There are many versions of this game, but the basic contour stays the same: The assertion that the general masses of Muslims are evil, terrorist-supporters, anti-western, patriarchal, misogynist, undemocratic, and anti-Semitic; and that these masses are set off and defined against either the solitary, lone Muslim good woman or man. The “Good Muslim” is often an individual, or a small circle, because to admit that the larger group of Muslims could be on the right side of the human-rights divide is to have the house of cards of the Muslim demonization game collapse on itself.

There are endless scenarios of this fictitious bifurcation: Reading Lolita In Tehran is “Good Muslim,” unspoken, nameless, faceless masses of Muslims are patriarchal, bad Muslims. Irshad Manji is an Israel-loving “good Muslim” who suggests that Muslims could be blamed for the holocaust, while the majority of Muslims are bad Muslims. Salman Rushdie and Orhan Pamuk are “good” secular or ex-Muslims, defined against the masses of Muslims. It is worth noting how easily and how frequently the “good Muslim” solitary figure ends up being prominently featured on the op-ed pages of the New York Times.

Sarah Palin famously addressed “Peace-seeking Muslims” on Twitter: “pls understand, Ground Zero mosque is UNNECESSARY provocation; it stabs hearts. Pls reject it in interest of healing.” In her inarticulate bifurcation, supporters of Park51 were defined as being outside the “peace-seeking” Muslim category.

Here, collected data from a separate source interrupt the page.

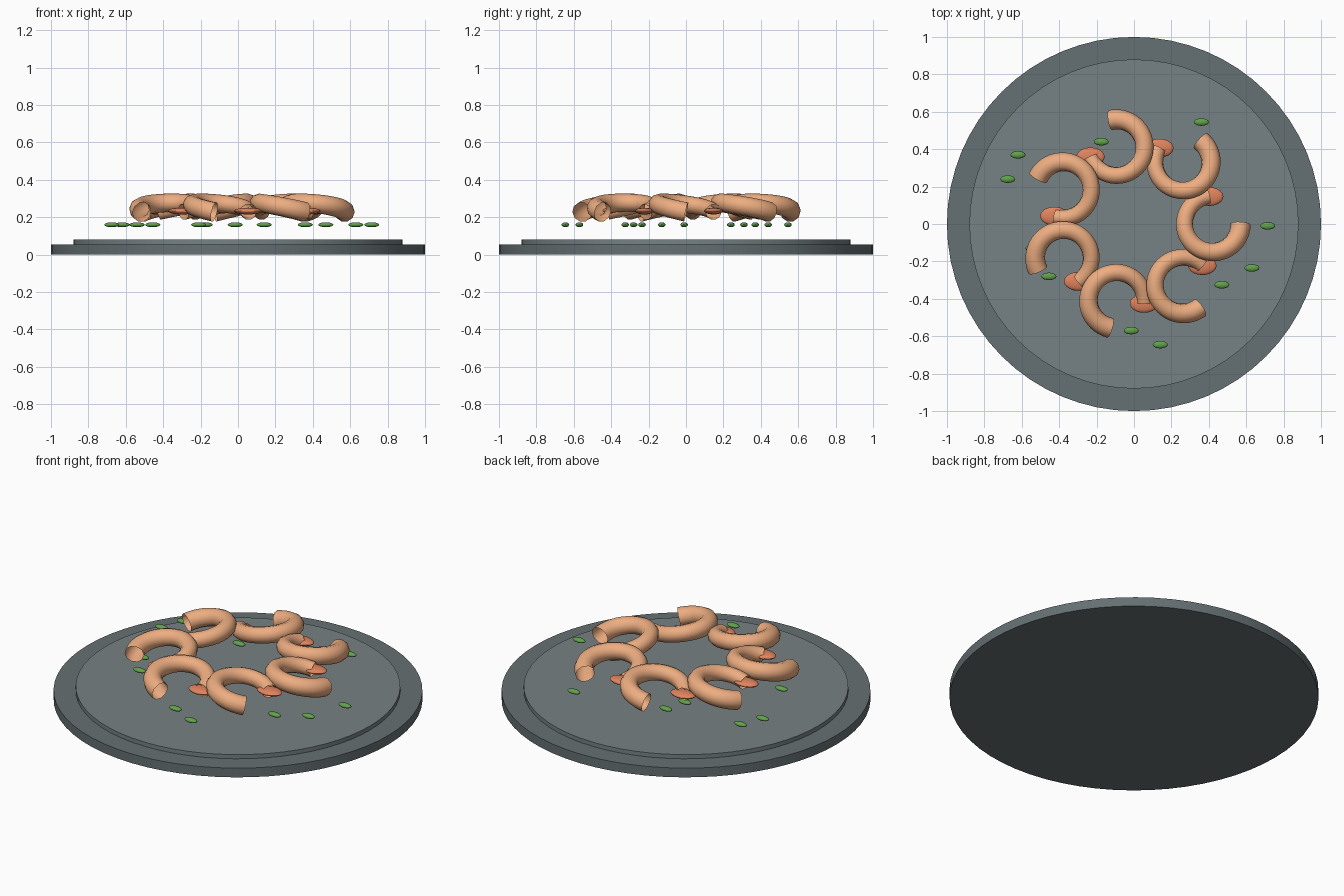
import bpy
from math import sin, cos, pi, radians

if "Cube" in bpy.data.objects:
    bpy.data.objects.remove(bpy.data.objects["Cube"])


def material(name, rgb):
    m = bpy.data.materials.new(name)
    m.diffuse_color = (*rgb, 1)
    m.use_nodes = True
    m.node_tree.nodes["Principled BSDF"].inputs["Base Color"].default_value = m.diffuse_color
    return m


PLATE = material("slate", (0.13, 0.16, 0.17))
INNER = material("slate_light", (0.18, 0.22, 0.23))
FLESH = material("shrimp_flesh", (0.85, 0.42, 0.22))
TAIL = material("shrimp_tail", (0.75, 0.23, 0.11))
GREEN = material("herb_green", (0.12, 0.36, 0.07))


def finish(ob, name, mat):
    ob.name = name
    ob.data.materials.append(mat)
    bpy.ops.object.shade_smooth_by_angle(angle=radians(40))


def disc(name, r, z0, z1, mat):
    bpy.ops.mesh.primitive_cylinder_add(vertices=64, radius=r, depth=z1 - z0,
                                        location=(0, 0, (z0 + z1) / 2))
    finish(bpy.context.object, name, mat)


def ellipsoid(name, loc, size, mat):
    bpy.ops.mesh.primitive_uv_sphere_add(segments=20, ring_count=12, radius=1, location=loc)
    ob = bpy.context.object
    ob.scale = size
    bpy.ops.object.transform_apply(location=False, rotation=False, scale=True)
    finish(ob, name, mat)


def shrimp_body(name, cx, cy, start, sweep):
    # open C-shaped tube, arched in the middle, thinner towards the tail
    n = 36
    cu = bpy.data.curves.new(name, 'CURVE')
    cu.dimensions = '3D'
    cu.bevel_depth = 0.054
    cu.bevel_resolution = 3
    sp = cu.splines.new('POLY')
    sp.points.add(n - 1)
    for i, p in enumerate(sp.points):
        t = i / (n - 1)
        a = start - sweep * t
        p.co = (cx + 0.15 * cos(a), cy + 0.15 * sin(a), 0.228 + 0.05 * sin(pi * t), 1)
        p.radius = 1 - 0.2 * t
    ob = bpy.data.objects.new(name, cu)
    bpy.context.collection.objects.link(ob)
    bpy.ops.object.select_all(action='DESELECT')
    ob.select_set(True)
    bpy.context.view_layer.objects.active = ob
    bpy.ops.object.convert(target='MESH')
    finish(bpy.context.object, name, FLESH)


# plate
disc("plate_base", 1.0, 0, 0.055, PLATE)
disc("plate_centre", 0.88, 0.05, 0.08, INNER)

# ring of seven shrimps with flat tails
for k in range(7):
    a = k * 2 * pi / 7
    cx, cy = 0.42 * cos(a), 0.42 * sin(a)
    shrimp_body(f"shrimp_body_{k + 1}", cx, cy, a, radians(261))
    t = a + radians(97)
    ellipsoid(f"shrimp_tail_{k + 1}", (cx + 0.148 * cos(t), cy + 0.148 * sin(t), 0.233),
              (0.076, 0.05, 0.018), TAIL)

# scattered herb leaves
herbs = [(0.36, 0.545), (-0.175, 0.44), (-0.62, 0.37), (-0.675, 0.24),
         (0.715, -0.01), (0.63, -0.235), (0.47, -0.325), (-0.455, -0.28),
         (-0.015, -0.57), (0.14, -0.645), (-0.54, -0.13), (-0.21, 0.31)]
for i, (x, y) in enumerate(herbs):
    ellipsoid(f"herb_leaf_{i + 1}", (x, y, 0.16), (0.04, 0.02, 0.013), GREEN)
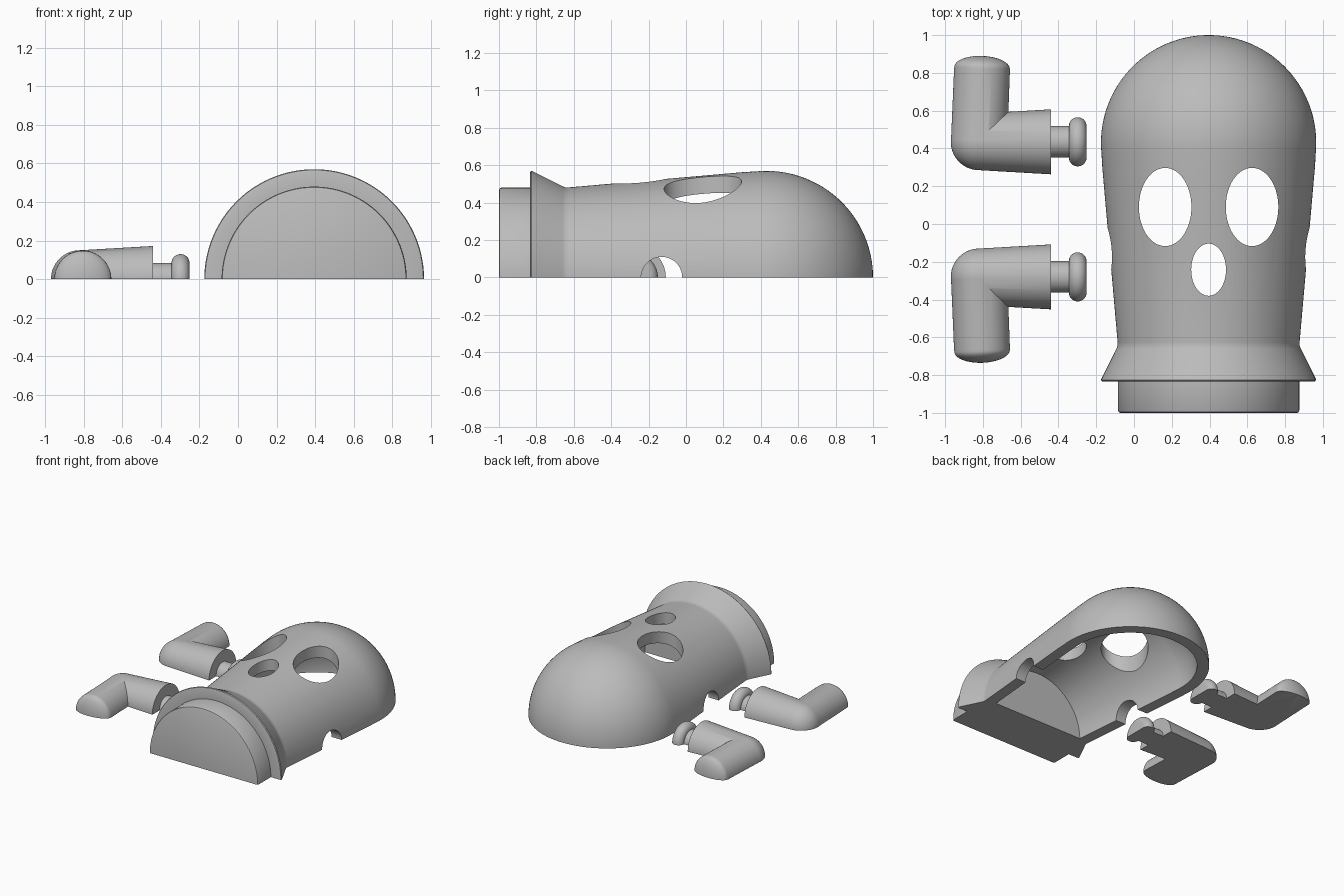
import bpy, bmesh
from math import sin, cos, pi
from mathutils import Vector, Matrix

cube = bpy.data.objects.get("Cube")
if cube:
    bpy.data.objects.remove(cube, do_unlink=True)

grey = bpy.data.materials.new("plain grey")
grey.use_nodes = True
grey.diffuse_color = (0.5, 0.5, 0.5, 1)
grey.node_tree.nodes["Principled BSDF"].inputs["Base Color"].default_value = (0.5, 0.5, 0.5, 1)

BODY_X = 0.395


def arc(centre, along, out, a0, a1, n):
    """Elliptical arc of (position, radius) points, angles measured from the axis."""
    ct, cr = centre
    angles = [a0 + (a1 - a0) * i / n for i in range(n + 1)]
    return [(ct + along * cos(a), cr + out * sin(a)) for a in angles]


def lathe(name, profile, origin, direction, steps=96):
    """Revolve (position, radius) points around an axis."""
    bm = bmesh.new()
    verts = [bm.verts.new((max(r, 0), 0, t)) for t, r in profile]
    edges = [bm.edges.new(pair) for pair in zip(verts, verts[1:])]
    bmesh.ops.spin(bm, geom=verts + edges, cent=(0, 0, 0), axis=(0, 0, 1),
                   angle=2 * pi, steps=steps, use_duplicate=False)
    bmesh.ops.remove_doubles(bm, verts=bm.verts, dist=1e-5)
    bmesh.ops.recalc_face_normals(bm, faces=bm.faces)
    turn = Vector(direction).to_track_quat('Z', 'Y').to_matrix().to_4x4()
    half_step = Matrix.Rotation(pi / steps, 4, 'Z')
    bm.transform(Matrix.Translation(origin) @ turn @ half_step)
    mesh = bpy.data.meshes.new(name)
    bm.to_mesh(mesh)
    bm.free()
    mesh.materials.append(grey)
    obj = bpy.data.objects.new(name, mesh)
    bpy.context.collection.objects.link(obj)
    return obj


def rod(name, origin, direction, length, radius):
    return lathe(name, [(0, 0), (0, radius), (length, radius), (length, 0)], origin, direction)


def combine(obj, other, operation):
    """Apply a boolean and remove the second object."""
    bpy.context.view_layer.objects.active = obj
    mod = obj.modifiers.new(operation.lower(), 'BOOLEAN')
    mod.operation, mod.solver, mod.object = operation, 'EXACT', other
    bpy.ops.object.modifier_apply(modifier=mod.name)
    bpy.data.objects.remove(other, do_unlink=True)


def finish(obj):
    """Cut flat at the ground and smooth."""
    bpy.ops.mesh.primitive_cube_add(size=4, location=(0, 0, -2))
    ground_cutter = bpy.context.object
    ground_cutter.data.materials.append(grey)
    combine(obj, ground_cutter, 'DIFFERENCE')
    bpy.ops.object.select_all(action='DESELECT')
    obj.select_set(True)
    bpy.context.view_layer.objects.active = obj
    bpy.ops.object.shade_smooth_by_angle(angle=pi / 6)


# Body: plug, flared collar, tapering trunk and domed head
outer = [(-1, 0), (-1, 0.468), (-0.996, 0.476), (-0.988, 0.48), (-0.835, 0.48),
         (-0.835, 0.558), (-0.832, 0.566), (-0.825, 0.57), (-0.816, 0.566),
         (-0.66, 0.488), (-0.645, 0.482), (-0.625, 0.482), (0.3, 0.563)]
outer += arc((0.43, 0), 0.57, 0.57, pi * 0.53, 0, 32)
body = lathe("body_shell", outer, (BODY_X, 0, 0), (0, 1, 0), 128)

# Hollow interior
inner = [(-0.61, 0), (-0.61, 0.395), (0.3, 0.475)]
inner += arc((0.43, 0), 0.482, 0.482, pi * 0.53, 0, 28)
combine(body, lathe("cavity", inner, (BODY_X, 0, 0), (0, 1, 0), 128), 'DIFFERENCE')

# Oval eye and mouth openings
for dx, y, rx, ry in ((-0.23, 0.09, 0.139, 0.207), (0.23, 0.09, 0.139, 0.207),
                      (0, -0.242, 0.092, 0.138)):
    oval = rod("opening", (0, 0, 0.03), (0, 0, 1), 1, 1)
    oval.data.transform(Matrix.Translation((BODY_X + dx, y, 0)) @ Matrix.Diagonal((rx, ry, 1, 1)))
    combine(body, oval, 'DIFFERENCE')

# Arm sockets through both sides
combine(body, rod("socket", (BODY_X - 1, -0.13, 0), (1, 0, 0), 2, 0.11), 'DIFFERENCE')
finish(body)

# Arms: rounded elbow, flared upper arm, neck and rounded peg, plus a capped forearm
for name, y, side in (("left_arm", 0.435, 1), ("right_arm", -0.28, -1)):
    profile = arc((0, 0), 0.15, 0.15, pi, pi / 2, 16)
    profile += [(0.38, 0.172), (0.38, 0.083), (0.475, 0.083)]
    profile += arc((0.522, 0.083), 0.047, 0.047, pi, 0, 14) + [(0.569, 0)]
    arm = lathe(name, profile, (-0.82, y, 0), (1, 0, 0))
    fore = [(0, 0), (0, 0.149), (0.38, 0.148)]
    fore += arc((0.392, 0), 0.063, 0.147, pi / 2, 0, 14)
    combine(arm, lathe("forearm", fore, (-0.82, y, 0), (0.04, side, 0)), 'UNION')
    finish(arm)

The latest version of this bifurcation game of Good Muslim, Bad Muslims is that of pitting Muslim mystics (Sufis) as the “good Muslims” against the majority of Muslims cast as villains. Sufi tradition offers incredible reservoirs for mercy, love, and pluralism. Yet it is inaccurate, and politically appropriative, to present Sufism as disconnected from politics or wider social concerns at best, and as agents of the Empire at worst.

For the rest of this article at Sightings, click here.

Omid Safi is a Professor of Religious Studies at the University of North Carolina. He served as the Chair of the Study of Islam Section at the American Academy of Religion from 2002-2009. He is the author of Memories of Muhammad: Why the Prophet Matters (HarperOne, 2009).